Do sites that appear to perform well only get peak season bookings that you could probably rent 3x over? You advertising should deliver off peak bookings also.
Don’t be afraid to ditch under performers that take up your time and produce no bookings. Owners spend an average of nine hours per week marketing and self managing their holiday rental properties – your time is not free.
If you do decide to renew, hold out until the ad expires and ask for a discount or special offer to be included – it usually works.
If you aren’t getting enough bookings or simply don’t have the time to market your holiday home and deal with bookings – use a holiday cottage letting agent.
What metrics do you track to evaluate your holiday rental marketing performance? Please add any tips in the comments.
So nice to see an article on Stats. I’d like to suggest that being able to record the number of clickthroughs your site has received from an advert is also important for two good reasons:
1. I’ve learned over the years, never to completely trust the answer people give you when they say ‘I found you on Google” or “Your website”. The chances are they came from another site on which you advertise but either couldn’t remember its name (usually the Google answer) or ‘Your site’ – when they are telling the truth but failing to mention the website from where they got the link to you.
Put your faith in Google analytics to see where traffic to your site is coming from or, better still, use a site that not only allows web links but includes them in its stats report.
2, The benefit of driving people to your website is that:
* It imits the income you and your guests have to pay when booking via sites that apply such fees.
* You are far more likely to convert an enquiry from your site to a booking than one from an advert, saving you a lot of time and frustration.
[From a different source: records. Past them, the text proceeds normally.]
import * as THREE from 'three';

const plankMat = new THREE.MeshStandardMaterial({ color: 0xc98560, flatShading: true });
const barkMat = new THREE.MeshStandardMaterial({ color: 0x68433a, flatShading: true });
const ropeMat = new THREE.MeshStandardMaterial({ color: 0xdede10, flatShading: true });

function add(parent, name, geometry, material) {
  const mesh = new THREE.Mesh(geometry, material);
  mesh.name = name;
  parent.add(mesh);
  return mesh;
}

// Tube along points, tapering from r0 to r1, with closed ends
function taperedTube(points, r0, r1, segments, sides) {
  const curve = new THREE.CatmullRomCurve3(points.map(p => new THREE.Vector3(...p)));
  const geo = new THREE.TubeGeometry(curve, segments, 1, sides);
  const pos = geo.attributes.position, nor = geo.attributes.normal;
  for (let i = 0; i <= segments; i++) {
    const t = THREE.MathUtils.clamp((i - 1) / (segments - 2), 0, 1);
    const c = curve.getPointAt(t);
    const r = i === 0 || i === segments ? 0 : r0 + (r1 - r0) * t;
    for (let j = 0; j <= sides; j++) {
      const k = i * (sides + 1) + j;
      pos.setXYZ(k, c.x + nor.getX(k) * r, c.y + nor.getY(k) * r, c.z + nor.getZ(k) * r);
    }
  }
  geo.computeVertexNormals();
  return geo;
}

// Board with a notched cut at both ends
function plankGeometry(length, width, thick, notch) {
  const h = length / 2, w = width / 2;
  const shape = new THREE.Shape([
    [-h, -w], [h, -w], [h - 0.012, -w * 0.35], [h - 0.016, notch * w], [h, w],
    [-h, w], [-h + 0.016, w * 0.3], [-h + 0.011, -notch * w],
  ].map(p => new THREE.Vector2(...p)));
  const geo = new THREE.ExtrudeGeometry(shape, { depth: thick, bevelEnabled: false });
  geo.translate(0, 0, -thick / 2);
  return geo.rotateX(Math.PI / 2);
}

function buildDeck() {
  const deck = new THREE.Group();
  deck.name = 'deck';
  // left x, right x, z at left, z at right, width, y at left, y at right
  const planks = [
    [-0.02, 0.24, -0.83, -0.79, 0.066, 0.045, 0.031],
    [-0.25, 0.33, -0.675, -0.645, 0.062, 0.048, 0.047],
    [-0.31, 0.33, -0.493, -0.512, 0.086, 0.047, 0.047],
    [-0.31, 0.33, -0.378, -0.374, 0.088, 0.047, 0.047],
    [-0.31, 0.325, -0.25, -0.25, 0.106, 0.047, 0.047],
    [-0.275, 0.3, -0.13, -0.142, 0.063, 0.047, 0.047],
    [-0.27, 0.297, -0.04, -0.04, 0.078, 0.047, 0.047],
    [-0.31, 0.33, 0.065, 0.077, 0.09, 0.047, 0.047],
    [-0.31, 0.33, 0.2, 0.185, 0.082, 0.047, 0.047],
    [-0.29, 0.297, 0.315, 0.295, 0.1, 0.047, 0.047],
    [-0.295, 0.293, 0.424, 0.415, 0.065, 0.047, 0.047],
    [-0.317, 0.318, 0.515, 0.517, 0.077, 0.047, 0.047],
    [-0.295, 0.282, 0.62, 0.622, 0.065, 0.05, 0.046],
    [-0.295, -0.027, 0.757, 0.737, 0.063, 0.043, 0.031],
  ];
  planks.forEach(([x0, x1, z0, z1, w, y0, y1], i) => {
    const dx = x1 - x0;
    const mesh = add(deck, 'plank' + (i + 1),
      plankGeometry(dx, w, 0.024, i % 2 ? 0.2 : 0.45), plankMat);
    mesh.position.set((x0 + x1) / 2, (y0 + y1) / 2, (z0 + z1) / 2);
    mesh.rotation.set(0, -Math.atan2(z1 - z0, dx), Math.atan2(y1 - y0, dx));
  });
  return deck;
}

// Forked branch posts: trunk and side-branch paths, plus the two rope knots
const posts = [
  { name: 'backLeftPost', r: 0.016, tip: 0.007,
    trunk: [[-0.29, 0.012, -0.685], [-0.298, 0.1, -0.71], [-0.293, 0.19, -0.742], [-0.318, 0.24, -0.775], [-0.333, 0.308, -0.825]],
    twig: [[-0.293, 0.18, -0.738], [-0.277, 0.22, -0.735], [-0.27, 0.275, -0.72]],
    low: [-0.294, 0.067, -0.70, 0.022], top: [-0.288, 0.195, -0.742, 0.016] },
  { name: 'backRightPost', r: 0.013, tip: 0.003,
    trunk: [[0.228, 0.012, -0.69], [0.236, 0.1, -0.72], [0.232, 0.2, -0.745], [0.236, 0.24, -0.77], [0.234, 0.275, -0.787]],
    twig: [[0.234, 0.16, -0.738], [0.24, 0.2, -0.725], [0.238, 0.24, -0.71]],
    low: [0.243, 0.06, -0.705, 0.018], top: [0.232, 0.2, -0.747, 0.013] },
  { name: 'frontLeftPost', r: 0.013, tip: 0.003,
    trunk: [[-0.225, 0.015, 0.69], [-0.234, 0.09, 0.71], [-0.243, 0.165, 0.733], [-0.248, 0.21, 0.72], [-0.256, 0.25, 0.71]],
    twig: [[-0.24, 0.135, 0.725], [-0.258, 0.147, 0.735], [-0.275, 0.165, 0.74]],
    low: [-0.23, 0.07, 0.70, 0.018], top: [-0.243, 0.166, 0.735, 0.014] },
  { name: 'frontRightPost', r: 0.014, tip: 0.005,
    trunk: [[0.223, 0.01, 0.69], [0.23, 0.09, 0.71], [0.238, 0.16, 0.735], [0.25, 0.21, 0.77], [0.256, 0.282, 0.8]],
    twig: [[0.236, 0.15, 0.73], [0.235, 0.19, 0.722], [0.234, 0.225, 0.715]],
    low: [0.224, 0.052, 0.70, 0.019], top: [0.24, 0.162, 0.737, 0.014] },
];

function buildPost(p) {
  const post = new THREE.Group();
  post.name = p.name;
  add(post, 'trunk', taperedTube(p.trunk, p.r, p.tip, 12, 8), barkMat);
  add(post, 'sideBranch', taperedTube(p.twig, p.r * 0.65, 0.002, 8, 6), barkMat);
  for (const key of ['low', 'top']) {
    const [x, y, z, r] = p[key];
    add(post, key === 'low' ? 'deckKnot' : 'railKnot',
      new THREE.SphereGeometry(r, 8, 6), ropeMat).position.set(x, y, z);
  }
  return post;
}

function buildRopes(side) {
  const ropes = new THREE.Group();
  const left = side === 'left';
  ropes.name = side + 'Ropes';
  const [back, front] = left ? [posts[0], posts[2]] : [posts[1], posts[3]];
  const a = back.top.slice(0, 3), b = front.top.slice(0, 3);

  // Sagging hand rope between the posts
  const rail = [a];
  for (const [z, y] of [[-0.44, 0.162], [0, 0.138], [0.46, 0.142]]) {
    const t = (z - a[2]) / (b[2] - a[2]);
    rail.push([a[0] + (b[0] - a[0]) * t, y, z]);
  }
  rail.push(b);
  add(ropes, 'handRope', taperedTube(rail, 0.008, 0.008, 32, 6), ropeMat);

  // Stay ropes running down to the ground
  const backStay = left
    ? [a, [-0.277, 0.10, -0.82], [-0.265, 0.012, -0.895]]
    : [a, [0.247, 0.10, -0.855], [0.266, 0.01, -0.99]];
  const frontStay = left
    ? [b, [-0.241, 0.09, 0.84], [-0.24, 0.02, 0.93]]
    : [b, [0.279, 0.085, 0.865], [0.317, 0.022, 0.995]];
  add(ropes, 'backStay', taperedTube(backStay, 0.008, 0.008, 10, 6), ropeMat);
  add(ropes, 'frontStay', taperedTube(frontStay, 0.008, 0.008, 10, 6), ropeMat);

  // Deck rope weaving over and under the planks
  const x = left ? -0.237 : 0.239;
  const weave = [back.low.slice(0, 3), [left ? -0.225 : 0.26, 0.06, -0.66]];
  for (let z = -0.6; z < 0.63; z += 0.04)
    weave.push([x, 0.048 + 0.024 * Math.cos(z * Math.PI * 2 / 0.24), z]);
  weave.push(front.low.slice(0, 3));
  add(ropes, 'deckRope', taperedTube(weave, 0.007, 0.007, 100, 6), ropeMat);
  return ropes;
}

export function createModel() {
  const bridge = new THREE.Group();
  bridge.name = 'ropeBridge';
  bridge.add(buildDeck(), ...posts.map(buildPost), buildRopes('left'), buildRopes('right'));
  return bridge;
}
This is because an enquiry from your advert will probably have been sent to many more properties at the same time, whereas an enquiry from your site has only been sent to you – vastly reducing the odds of converting it to a booking.
So, when using stats to test the effectiveness of your advert on a particular site, do take into account the number of clickthroughs you have had from an advert too – and look for sites that enable this function.
Great advice as always Rick. You can’t manage what you don’t measure.